> **What is expected**
Only one stretch of the data below is wanted: the lines starting at the one with "for face in" and ending at the one with "corner_y, corner_z = 1 - CORNER, TOP - CORNER", both included, given again exactly.

> **Record excerpts**
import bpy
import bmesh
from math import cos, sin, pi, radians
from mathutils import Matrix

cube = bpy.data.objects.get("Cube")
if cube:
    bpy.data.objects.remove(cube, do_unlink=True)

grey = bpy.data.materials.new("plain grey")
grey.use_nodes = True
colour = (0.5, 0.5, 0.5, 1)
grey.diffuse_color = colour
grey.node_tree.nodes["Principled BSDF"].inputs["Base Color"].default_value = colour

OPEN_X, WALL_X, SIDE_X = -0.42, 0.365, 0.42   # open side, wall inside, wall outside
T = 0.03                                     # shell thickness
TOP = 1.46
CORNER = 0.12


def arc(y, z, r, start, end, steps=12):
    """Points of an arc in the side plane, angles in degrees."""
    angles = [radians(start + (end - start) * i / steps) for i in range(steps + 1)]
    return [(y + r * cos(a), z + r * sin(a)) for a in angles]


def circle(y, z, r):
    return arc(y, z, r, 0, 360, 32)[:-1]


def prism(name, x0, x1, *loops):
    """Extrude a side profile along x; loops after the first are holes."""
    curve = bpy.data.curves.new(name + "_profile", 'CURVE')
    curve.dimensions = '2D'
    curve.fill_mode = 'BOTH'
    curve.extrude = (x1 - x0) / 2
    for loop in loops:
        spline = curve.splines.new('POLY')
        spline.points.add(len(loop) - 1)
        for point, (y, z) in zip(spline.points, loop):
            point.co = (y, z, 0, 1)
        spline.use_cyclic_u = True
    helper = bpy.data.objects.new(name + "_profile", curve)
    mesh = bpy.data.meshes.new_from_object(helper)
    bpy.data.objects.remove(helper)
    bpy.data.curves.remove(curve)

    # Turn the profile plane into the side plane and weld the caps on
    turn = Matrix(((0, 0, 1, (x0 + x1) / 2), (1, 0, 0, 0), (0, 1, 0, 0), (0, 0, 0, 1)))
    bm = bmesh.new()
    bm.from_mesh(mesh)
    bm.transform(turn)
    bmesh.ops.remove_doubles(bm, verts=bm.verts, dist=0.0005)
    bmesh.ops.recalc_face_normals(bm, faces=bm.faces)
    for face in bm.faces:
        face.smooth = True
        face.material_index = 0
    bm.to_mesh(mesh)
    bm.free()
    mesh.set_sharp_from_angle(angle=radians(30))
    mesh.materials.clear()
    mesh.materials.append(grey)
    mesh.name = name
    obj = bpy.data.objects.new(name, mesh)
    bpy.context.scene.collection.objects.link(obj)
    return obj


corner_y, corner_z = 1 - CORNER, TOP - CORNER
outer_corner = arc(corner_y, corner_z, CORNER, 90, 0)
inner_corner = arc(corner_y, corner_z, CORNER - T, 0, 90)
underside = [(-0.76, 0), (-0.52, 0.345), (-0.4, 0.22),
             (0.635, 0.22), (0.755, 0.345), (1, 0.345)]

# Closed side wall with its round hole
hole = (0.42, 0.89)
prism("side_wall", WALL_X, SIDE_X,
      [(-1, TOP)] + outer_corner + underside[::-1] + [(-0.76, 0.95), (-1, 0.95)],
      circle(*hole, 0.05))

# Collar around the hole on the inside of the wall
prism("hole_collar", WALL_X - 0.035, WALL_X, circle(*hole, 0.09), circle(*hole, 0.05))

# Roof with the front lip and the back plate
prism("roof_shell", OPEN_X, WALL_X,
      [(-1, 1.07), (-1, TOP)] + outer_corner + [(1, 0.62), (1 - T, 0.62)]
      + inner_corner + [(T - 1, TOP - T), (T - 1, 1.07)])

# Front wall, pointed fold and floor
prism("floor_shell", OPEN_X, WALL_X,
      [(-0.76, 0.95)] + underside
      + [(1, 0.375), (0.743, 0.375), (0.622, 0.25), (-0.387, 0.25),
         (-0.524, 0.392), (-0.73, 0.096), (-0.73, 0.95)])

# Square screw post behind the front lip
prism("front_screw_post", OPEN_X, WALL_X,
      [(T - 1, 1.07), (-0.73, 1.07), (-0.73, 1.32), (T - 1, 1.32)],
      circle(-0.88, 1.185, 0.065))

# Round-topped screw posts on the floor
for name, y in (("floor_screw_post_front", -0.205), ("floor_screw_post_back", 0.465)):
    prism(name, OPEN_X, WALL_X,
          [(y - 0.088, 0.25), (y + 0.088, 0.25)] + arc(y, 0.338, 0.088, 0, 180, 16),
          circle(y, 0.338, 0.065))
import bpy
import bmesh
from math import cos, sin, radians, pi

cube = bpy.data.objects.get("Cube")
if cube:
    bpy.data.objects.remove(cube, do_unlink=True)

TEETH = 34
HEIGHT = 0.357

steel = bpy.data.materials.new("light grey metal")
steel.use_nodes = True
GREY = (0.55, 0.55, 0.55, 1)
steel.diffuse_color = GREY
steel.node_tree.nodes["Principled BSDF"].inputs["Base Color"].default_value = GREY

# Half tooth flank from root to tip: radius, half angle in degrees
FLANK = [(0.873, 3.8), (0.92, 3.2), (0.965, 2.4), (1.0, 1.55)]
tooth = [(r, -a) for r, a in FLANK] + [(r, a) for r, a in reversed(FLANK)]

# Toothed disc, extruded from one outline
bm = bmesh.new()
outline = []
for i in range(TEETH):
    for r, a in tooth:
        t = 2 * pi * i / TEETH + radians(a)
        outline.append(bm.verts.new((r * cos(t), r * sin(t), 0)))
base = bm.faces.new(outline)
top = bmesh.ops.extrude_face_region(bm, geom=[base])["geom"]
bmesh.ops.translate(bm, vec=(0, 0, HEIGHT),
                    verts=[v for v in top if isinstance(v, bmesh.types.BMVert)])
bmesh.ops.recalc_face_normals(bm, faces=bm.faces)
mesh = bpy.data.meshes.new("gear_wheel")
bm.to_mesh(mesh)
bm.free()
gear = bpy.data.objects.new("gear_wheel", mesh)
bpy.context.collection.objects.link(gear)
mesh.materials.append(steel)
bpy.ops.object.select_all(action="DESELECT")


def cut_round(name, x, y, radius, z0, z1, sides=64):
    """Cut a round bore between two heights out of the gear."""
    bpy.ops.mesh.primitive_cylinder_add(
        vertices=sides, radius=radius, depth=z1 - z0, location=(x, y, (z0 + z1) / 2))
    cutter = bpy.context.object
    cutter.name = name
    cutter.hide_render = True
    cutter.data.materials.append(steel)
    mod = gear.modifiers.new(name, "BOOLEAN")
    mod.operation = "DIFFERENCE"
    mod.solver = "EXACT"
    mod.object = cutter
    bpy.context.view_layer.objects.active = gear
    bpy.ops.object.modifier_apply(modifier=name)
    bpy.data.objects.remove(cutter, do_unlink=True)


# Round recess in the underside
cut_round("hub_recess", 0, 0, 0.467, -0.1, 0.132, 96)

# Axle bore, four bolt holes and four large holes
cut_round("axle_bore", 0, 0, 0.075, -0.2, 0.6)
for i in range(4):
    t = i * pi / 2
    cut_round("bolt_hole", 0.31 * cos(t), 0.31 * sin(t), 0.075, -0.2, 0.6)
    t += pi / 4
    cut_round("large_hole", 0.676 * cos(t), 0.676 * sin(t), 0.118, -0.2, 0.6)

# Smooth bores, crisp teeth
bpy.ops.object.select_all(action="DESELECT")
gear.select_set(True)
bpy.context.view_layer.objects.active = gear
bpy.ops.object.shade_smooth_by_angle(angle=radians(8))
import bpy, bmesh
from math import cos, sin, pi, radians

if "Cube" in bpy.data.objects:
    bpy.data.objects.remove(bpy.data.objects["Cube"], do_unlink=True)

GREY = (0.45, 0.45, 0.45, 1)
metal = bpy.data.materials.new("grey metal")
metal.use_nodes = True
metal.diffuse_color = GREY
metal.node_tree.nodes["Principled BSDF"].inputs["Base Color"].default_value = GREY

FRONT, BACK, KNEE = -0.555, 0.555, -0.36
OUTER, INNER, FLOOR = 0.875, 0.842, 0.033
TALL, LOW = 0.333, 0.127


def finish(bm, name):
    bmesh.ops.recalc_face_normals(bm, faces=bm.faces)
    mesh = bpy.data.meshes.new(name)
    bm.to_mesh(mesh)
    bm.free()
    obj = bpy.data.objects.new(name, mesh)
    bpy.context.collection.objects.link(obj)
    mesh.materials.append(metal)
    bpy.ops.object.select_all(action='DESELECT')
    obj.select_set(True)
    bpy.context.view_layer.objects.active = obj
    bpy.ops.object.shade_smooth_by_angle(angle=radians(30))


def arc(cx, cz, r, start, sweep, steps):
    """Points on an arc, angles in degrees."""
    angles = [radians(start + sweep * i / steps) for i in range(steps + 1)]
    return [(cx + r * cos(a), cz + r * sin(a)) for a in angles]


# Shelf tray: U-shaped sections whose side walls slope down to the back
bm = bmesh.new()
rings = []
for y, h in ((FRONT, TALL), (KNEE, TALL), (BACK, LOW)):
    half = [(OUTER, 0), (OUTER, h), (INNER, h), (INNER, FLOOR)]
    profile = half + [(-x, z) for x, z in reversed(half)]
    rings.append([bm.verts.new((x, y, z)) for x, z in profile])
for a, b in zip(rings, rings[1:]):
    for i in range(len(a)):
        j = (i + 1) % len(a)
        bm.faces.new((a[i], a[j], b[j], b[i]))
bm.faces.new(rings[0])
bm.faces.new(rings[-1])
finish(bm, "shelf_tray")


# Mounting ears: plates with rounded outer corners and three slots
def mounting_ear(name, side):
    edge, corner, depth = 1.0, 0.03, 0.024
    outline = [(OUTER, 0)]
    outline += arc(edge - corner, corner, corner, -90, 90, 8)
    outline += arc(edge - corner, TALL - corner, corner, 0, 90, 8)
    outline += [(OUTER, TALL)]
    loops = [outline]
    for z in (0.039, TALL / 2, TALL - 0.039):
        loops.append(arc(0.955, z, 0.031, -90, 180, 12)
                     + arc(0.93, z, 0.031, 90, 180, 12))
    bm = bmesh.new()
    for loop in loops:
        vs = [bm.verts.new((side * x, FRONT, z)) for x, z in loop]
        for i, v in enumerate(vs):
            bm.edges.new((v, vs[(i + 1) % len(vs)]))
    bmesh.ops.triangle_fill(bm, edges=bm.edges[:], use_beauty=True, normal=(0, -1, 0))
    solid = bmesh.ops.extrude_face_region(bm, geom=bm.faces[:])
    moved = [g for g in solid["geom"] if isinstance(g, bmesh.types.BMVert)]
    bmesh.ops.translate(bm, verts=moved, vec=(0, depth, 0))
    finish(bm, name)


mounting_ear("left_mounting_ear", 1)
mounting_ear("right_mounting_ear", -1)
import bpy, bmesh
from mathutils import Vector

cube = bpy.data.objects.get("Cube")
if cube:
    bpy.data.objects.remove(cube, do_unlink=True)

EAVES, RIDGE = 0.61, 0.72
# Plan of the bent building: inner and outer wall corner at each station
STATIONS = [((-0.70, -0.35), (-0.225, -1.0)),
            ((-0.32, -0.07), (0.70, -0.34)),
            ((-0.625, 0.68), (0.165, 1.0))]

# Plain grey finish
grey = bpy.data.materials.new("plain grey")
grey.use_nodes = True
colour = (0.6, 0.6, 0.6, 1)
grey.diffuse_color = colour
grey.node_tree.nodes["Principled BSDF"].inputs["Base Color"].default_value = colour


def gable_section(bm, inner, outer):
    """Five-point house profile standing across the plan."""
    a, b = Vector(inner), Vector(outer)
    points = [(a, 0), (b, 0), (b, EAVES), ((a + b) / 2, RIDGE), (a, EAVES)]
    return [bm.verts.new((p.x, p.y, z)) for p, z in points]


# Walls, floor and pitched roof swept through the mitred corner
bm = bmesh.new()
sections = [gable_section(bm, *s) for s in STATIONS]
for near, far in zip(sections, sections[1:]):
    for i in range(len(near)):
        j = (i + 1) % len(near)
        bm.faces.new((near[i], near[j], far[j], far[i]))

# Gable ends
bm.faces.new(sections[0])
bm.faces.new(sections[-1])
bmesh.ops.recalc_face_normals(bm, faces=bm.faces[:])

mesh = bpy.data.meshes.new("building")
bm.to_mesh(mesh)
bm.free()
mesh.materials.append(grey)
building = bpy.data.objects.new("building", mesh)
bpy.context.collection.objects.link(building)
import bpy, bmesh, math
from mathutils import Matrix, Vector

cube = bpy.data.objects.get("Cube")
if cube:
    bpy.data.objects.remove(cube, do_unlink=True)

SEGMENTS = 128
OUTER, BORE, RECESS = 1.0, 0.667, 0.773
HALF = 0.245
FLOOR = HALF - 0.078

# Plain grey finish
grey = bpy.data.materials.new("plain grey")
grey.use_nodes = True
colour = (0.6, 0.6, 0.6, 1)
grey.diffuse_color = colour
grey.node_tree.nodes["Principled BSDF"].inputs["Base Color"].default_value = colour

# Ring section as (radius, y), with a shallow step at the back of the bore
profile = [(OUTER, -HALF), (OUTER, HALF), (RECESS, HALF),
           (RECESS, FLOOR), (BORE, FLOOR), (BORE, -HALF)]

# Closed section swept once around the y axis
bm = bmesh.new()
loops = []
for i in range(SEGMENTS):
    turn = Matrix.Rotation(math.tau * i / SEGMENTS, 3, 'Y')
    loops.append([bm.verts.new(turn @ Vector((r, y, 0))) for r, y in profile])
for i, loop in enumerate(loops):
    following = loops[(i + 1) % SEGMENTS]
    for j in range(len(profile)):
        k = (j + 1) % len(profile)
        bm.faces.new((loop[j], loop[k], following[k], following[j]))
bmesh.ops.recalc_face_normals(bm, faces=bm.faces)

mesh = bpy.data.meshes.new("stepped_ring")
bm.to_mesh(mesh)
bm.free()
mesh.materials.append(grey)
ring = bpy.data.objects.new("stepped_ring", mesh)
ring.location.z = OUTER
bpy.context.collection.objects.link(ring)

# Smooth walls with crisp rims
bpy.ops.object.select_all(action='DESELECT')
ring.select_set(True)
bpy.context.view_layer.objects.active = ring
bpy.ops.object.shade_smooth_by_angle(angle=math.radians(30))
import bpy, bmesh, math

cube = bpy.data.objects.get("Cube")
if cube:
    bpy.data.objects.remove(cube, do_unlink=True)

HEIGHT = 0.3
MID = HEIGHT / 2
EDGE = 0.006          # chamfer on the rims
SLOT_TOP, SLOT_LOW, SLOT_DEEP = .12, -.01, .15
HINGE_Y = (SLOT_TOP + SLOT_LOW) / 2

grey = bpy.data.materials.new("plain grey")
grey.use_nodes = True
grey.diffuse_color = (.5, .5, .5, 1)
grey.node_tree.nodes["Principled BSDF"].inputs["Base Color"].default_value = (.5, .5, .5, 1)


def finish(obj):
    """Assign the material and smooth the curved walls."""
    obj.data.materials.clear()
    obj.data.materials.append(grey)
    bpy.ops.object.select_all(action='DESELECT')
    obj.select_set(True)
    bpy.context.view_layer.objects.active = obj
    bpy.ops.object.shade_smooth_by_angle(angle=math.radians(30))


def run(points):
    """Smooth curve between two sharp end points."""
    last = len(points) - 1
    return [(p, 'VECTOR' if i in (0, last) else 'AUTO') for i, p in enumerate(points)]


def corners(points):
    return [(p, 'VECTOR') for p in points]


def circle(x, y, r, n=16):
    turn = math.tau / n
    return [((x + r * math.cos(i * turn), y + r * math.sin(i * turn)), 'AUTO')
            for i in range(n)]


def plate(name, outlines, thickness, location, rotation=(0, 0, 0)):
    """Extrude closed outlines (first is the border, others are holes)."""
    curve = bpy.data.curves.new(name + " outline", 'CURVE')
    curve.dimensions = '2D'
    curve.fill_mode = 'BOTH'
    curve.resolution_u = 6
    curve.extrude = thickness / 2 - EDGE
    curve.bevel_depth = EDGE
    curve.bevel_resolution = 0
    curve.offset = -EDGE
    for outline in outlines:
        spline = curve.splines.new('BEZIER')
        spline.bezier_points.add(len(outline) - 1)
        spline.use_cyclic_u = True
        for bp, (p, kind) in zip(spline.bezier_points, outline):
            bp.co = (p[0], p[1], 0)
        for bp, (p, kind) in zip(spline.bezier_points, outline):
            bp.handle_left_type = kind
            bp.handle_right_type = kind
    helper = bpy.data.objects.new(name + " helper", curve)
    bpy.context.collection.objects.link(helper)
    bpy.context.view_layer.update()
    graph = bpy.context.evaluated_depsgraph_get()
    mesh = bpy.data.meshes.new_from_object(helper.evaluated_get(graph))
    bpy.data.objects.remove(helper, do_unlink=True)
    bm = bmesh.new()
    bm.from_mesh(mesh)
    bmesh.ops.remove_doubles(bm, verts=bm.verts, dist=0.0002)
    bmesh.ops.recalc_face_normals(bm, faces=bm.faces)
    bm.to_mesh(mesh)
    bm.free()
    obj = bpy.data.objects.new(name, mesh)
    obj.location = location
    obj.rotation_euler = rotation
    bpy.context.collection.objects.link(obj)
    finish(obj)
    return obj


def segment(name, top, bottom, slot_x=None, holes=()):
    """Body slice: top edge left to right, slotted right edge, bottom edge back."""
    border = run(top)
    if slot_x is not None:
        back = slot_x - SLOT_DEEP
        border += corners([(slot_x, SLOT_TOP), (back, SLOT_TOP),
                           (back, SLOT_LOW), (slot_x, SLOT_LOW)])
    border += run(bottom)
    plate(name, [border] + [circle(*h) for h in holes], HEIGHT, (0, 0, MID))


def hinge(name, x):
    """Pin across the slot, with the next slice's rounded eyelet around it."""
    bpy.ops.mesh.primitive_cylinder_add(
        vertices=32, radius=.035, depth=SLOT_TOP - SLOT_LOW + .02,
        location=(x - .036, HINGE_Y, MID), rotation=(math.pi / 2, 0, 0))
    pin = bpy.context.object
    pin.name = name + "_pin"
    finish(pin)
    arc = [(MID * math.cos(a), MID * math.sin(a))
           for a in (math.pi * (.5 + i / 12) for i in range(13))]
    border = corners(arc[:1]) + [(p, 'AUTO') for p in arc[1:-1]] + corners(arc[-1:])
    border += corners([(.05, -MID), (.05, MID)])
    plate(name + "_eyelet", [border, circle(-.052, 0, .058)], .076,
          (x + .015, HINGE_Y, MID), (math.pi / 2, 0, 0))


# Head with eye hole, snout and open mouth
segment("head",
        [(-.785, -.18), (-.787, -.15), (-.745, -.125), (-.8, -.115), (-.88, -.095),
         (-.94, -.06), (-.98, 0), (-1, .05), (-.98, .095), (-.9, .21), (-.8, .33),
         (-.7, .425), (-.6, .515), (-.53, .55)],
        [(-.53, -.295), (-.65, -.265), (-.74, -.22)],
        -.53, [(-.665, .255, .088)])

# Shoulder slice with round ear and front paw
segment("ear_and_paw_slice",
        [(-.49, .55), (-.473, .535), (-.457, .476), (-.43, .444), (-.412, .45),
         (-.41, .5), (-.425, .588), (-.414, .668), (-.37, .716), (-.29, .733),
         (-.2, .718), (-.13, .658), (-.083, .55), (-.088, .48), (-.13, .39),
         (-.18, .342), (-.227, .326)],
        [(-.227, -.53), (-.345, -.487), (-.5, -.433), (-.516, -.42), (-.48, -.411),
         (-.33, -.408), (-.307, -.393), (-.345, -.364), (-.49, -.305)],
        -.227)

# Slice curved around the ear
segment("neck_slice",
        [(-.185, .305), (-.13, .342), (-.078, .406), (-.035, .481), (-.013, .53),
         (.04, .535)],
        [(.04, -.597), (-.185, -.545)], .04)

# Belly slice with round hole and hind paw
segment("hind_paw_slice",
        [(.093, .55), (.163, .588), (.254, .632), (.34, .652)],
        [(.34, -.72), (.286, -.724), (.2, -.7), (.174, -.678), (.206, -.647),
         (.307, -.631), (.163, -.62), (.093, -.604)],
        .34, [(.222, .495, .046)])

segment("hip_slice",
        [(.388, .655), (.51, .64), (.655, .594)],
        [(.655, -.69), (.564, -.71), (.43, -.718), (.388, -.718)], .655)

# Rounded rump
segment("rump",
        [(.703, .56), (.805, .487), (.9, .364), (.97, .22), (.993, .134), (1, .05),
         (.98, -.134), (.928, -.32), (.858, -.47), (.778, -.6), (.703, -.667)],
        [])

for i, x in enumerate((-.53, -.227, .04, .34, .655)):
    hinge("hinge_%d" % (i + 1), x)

> **Result below**
    for face in bm.faces:
        face.smooth = True
        face.material_index = 0
    bm.to_mesh(mesh)
    bm.free()
    mesh.set_sharp_from_angle(angle=radians(30))
    mesh.materials.clear()
    mesh.materials.append(grey)
    mesh.name = name
    obj = bpy.data.objects.new(name, mesh)
    bpy.context.scene.collection.objects.link(obj)
    return obj


corner_y, corner_z = 1 - CORNER, TOP - CORNER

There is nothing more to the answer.